Wilkins Updike, youngest of the eleven children of Lodowick and Abigail (Gardner) Updike, was also almost the last of a generation of true Rhode Island men known as 'old fashioned', 'of the old school', but worthy of respect and imitation in the walks of private and public life. This was the eulogy passed upon 'an old fashioned gentleman, this vigorous and honest legislator, the hospitable and warm hearted citizen' by his colleagues of the Rhode Island General Assembly at his decease. He was born at North Kingstown, R.I., January 8, 1784, died at his home in Kingstown, January 14, 1867. He was educated under private tutors and at Plainfield Academy (Connecticut), pursuing law study under William Hunter and Asher Robbins, of Newport, and Elisha Potter, of Kingstown. He was admitted to the bar in 1808, and soon rose to eminence in his profession. He resided at Tower Hill, also for a few years at the homestead at North Kingstown, now Kingston. He was a law maker as well as a lawyer, and was identified with many legislative reforms, the Married Woman's Act, the system of public schools, and many of the great public enterprises of his time. He was a hard working member of the General Assembly, in debate was most effective, in logic convincing, in ridicule most powerful and in sympathetic appeal could draw the hardest to tears. At his decease the General Assembly passed the following resolutions:
"Resolved, That we desire to inscribe upon the record some memorial of our respect for this old fashioned gentleman, this vigorous and honest legislator, this hospitable and warm-hearted citizen. Resolved, That in the decease of Hon. Wilkins Updike, has passed away from earth almost the last of a generation of true Rhode Island men, worthy of our respect and imitation in the walks of private and public life."

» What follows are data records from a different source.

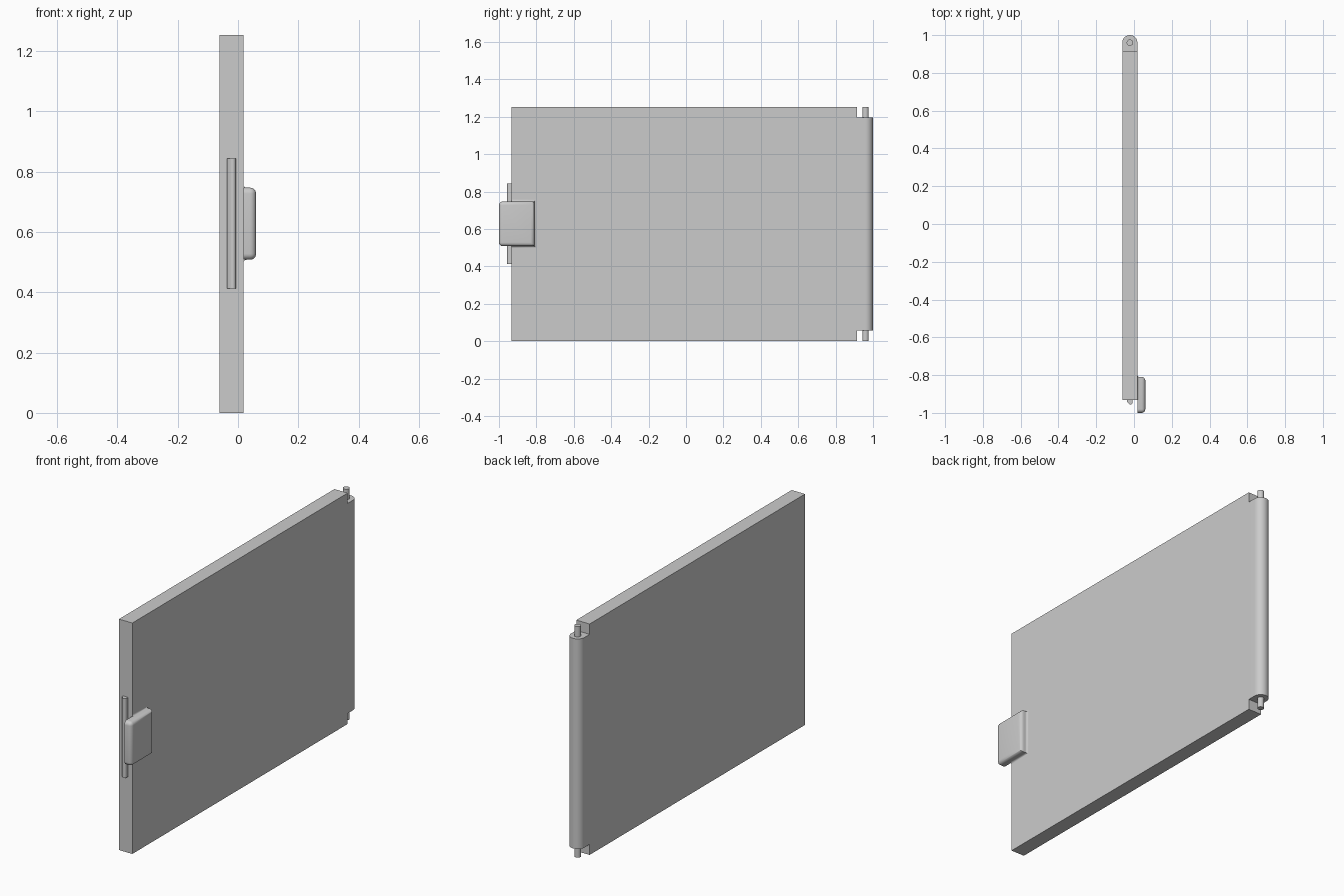
import bpy, bmesh, math

cube = bpy.data.objects.get("Cube")
if cube:
    bpy.data.objects.remove(cube, do_unlink=True)

grey = bpy.data.materials.new("light_grey")
grey.use_nodes = True
colour = (0.6, 0.6, 0.6, 1)
grey.diffuse_color = colour
grey.node_tree.nodes["Principled BSDF"].inputs["Base Color"].default_value = colour


def finish(name, bm, smooth=False):
    bmesh.ops.recalc_face_normals(bm, faces=bm.faces)
    mesh = bpy.data.meshes.new(name)
    bm.to_mesh(mesh)
    bm.free()
    mesh.materials.append(grey)
    obj = bpy.data.objects.new(name, mesh)
    bpy.context.collection.objects.link(obj)
    if smooth:
        bpy.ops.object.select_all(action='DESELECT')
        obj.select_set(True)
        bpy.context.view_layer.objects.active = obj
        bpy.ops.object.shade_smooth_by_angle(angle=math.radians(35))
    return obj


def box(x0, x1, y0, y1, z0, z1):
    bm = bmesh.new()
    bmesh.ops.create_cube(bm, size=1)
    for v in bm.verts:
        v.co.x = x0 if v.co.x < 0 else x1
        v.co.y = y0 if v.co.y < 0 else y1
        v.co.z = z0 if v.co.z < 0 else z1
    return bm


def extrude(name, outline, z0, z1):
    """Upright prism from a plan outline."""
    bm = bmesh.new()
    face = bm.faces.new([bm.verts.new((x, y, z0)) for x, y in outline])
    new = bmesh.ops.extrude_face_region(bm, geom=[face])["geom"]
    for v in new:
        if isinstance(v, bmesh.types.BMVert):
            v.co.z = z1
    return finish(name, bm, True)


def arc(cx, cy, r, start, end, steps):
    return [(cx + r * math.cos(math.radians(start + (end - start) * i / steps)),
             cy + r * math.sin(math.radians(start + (end - start) * i / steps)))
            for i in range(steps + 1)]


LEFT, RIGHT = 0.018, -0.062
MID, R = (LEFT + RIGHT) / 2, (LEFT - RIGHT) / 2
HINGE_Y = 1 - R
HEIGHT = 1.253

# Door panel
finish("door_panel", box(RIGHT, LEFT, -0.932, 0.915, 0, HEIGHT))

# Rounded hinge barrel joined to the panel edge
extrude("hinge_barrel", [(RIGHT, 0.915), (LEFT, 0.915)] + arc(MID, HINGE_Y, R, 0, 180, 24),
        0.057, 1.197)

# Hinge pins above and below the barrel
for name, z0, z1 in (("lower_pin", 0, 0.057), ("upper_pin", 1.197, HEIGHT)):
    extrude(name, arc(MID, HINGE_Y, 0.017, 0, 345, 23), z0, z1)

# Latch strip on the front edge
extrude("latch_strip", [(-0.037, -0.932), (-0.037, -0.942)]
        + arc(-0.018, -0.945, 0.011, 240, 360, 8) + [(-0.007, -0.932)], 0.413, 0.843)

# Handle block with rounded outer edges
Y0, Y1, Z0, Z1 = -1, -0.81, 0.508, 0.747
bm = box(LEFT, 0.06, Y0, Y1, Z0, Z1)
edges = [e for e in bm.edges if any(v.co.x > 0.05 for v in e.verts)
         and all(v.co.x > 0.05 for v in e.verts)]
edges += [e for e in bm.edges if all(v.co.y < -0.9 for v in e.verts)
          and abs(e.verts[0].co.x - e.verts[1].co.x) > 0.01]
bmesh.ops.bevel(bm, geom=edges, offset=0.02, segments=6, profile=0.5, affect='EDGES')
finish("handle", bm, True)

# Concave flare where the handle meets the panel
bm = bmesh.new()
STEPS, FLARE = 6, 0.01
rings = []
for i in range(STEPS + 1):
    a = math.radians(90 * i / STEPS)
    x, g = LEFT + FLARE * (1 - math.cos(a)), FLARE * (1 - math.sin(a))
    plan = ((-0.932, Z0 - g), (Y1 + g, Z0 - g), (Y1 + g, Z1 + g), (-0.932, Z1 + g))
    rings.append([bm.verts.new((x, y, z)) for y, z in plan])
for low, high in zip(rings, rings[1:]):
    for k in range(4):
        n = (k + 1) % 4
        bm.faces.new((low[k], low[n], high[n], high[k]))
bm.faces.new(rings[0])
bm.faces.new(rings[-1])
finish("handle_flare", bm, True)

His pen was equally effective and he contributed to the public press. He wrote 'Memoirs of the Rhode Island Bar', published in 1842, a valuable work preserving much concerning distinguished men of the Rhode Island bar which otherwise would have been forgotten and lost. He also wrote a 'History of the Episcopal Church in Narragansett, Rhode Island', published in 1847, a book now very valuable and rare. He was a valued member of the Rhode Island Historical Society, one of the hardworking members to whom the Society owes its life. Said one of his biographers:
"There is a portrait of Mr. Updike, by Lincoln, excellent both as a picture and as a likeness when he was in the full maturity of his physical and mental powers. It is a radiant face, suggestive of strength and enjoyment. If it were hung in a gallery of portraits of men who have made a mark in the world, it would at once arrest attention and provoke inquiry about the original. As the picture, so the man. In whatever company Mr. Updike was, he was a centre of attraction, not because he asserted himself, but because he was alive in every part of his nature. He enjoyed himself, and so was a source of joy to all around him. He loved to eat and drink and laugh and work. What was worth seeing, he saw. What was worth knowing he knew."

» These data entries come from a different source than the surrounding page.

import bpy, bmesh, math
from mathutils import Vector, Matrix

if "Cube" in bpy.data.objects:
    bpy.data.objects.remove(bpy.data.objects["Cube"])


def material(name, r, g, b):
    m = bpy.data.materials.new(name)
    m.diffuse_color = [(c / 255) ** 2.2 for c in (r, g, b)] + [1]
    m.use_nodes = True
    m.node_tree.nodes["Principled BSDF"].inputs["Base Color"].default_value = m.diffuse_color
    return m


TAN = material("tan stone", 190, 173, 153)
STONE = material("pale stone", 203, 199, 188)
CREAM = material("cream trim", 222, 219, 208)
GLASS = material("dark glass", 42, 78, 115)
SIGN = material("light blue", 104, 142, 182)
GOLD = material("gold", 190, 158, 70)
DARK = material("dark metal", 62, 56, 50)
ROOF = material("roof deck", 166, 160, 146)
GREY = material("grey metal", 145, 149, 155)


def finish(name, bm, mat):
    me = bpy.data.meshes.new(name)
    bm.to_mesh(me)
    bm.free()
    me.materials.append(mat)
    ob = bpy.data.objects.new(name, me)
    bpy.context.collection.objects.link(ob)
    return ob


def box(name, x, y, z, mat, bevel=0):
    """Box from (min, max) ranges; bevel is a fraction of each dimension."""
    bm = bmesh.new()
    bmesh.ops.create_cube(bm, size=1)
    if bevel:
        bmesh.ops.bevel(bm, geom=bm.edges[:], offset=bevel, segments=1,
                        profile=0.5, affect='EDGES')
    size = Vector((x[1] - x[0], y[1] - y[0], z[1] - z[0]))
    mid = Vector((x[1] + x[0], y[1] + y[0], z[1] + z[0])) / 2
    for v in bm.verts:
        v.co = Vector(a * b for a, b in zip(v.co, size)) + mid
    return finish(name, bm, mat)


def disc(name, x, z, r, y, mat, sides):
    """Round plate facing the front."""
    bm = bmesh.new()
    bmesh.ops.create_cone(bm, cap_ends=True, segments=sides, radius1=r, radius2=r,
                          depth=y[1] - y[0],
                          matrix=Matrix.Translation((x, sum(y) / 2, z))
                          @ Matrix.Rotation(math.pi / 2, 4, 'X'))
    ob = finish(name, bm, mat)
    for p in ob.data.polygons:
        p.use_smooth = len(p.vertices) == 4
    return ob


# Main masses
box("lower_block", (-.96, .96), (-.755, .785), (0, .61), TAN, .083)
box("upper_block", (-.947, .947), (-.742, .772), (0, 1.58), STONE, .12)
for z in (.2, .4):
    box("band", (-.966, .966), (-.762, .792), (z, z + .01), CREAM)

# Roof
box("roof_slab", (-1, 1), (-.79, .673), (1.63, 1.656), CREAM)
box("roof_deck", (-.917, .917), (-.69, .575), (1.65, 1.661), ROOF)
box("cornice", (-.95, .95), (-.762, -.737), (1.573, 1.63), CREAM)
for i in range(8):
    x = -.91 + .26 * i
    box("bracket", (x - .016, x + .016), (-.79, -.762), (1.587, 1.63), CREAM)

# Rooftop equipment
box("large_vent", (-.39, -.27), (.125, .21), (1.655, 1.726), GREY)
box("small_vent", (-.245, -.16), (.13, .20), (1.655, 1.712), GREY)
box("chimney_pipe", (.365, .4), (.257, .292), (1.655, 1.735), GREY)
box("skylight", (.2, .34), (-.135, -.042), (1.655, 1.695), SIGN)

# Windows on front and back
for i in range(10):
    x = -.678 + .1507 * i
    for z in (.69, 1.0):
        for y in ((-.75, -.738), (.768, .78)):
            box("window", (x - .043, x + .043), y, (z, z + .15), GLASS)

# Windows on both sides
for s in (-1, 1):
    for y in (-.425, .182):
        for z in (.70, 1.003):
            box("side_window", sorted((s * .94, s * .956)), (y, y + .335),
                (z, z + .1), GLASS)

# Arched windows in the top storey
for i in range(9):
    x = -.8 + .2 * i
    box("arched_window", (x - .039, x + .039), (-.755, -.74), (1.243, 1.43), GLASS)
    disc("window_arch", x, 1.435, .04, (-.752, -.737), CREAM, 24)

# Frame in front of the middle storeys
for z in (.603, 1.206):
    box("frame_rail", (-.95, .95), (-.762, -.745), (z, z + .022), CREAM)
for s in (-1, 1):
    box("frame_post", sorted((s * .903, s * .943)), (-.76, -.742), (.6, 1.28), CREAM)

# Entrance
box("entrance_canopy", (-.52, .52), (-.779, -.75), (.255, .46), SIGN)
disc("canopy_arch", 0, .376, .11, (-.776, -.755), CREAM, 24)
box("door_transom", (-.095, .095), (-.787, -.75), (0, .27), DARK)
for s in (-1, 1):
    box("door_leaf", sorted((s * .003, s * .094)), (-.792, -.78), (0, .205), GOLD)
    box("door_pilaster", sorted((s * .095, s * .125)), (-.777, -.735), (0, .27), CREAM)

He had strong convictions, loved to study individual character, was a zealous friend of temperance, a church-man, a nobleman in personal appearance, and in the generous humanity of his nature. Wherever he sat was the head of the table, and he would have entertained royally at his home without any thought of difference in rank. He was beloved of the large family which grew up around him, the idol of his children, and when at a good old age he passed over he was laid at rest by a loving group of relatives and friends.
He married, September 31, 1809, Abby A. Watson, daughter of Walter and Abigail (Hazard) Watson, a lady of remarkable mentality, who preceded her husband in death, her remains being interred in the family burial ground at Wickford. Her portrait was painted in 1817, by Artist Gimbrede, in water colors, but later wax copied in oil. She was greatly beloved and esteemed. Their children were twelve: 1. Thomas Boudoin, a druggist of Pittsburgh, Pa. 2. Mary A., married Samuel Rodman, a manufacturer of Rocky Brook. 3. Isabelle W., married R. R. Randolph, an accountant of Kingstown. 4. Abby A., of further mention. 5. Walter W., a lawyer of Seekonk, Mass. 6. Artis T., of Kingston. 7. Angeline, married John F. Greene, of Brooklyn, N. Y. 8. Elizabeth T., of Kingston. 9. Caesar A., a lawyer of Providence. 10. Caroline, married John Eddy, a lawyer of Providence. 11. Daniel, of Kingston. 12. Alice, of Kingston. (from "History of the state of Rhode Island and Providence Plantations: Biographical"; pub. by the American Historical Society, New York, 1920).
Relocated from Wilkins Updike Lot, NGHC #16 in Narragansett, RI.
Abby Watson Updike
Alice L. Updike
Isabella Watson Updike Randolph
Mary Anstis Updike Rodman
Abby Antonia Updike Hidden
Walter Watson Updike
Aritis T. Updike
Angeline Updike Greene
Elizabeth Townsend Updike
Caesar A. Updike
Caroline Matilda Updike Eddy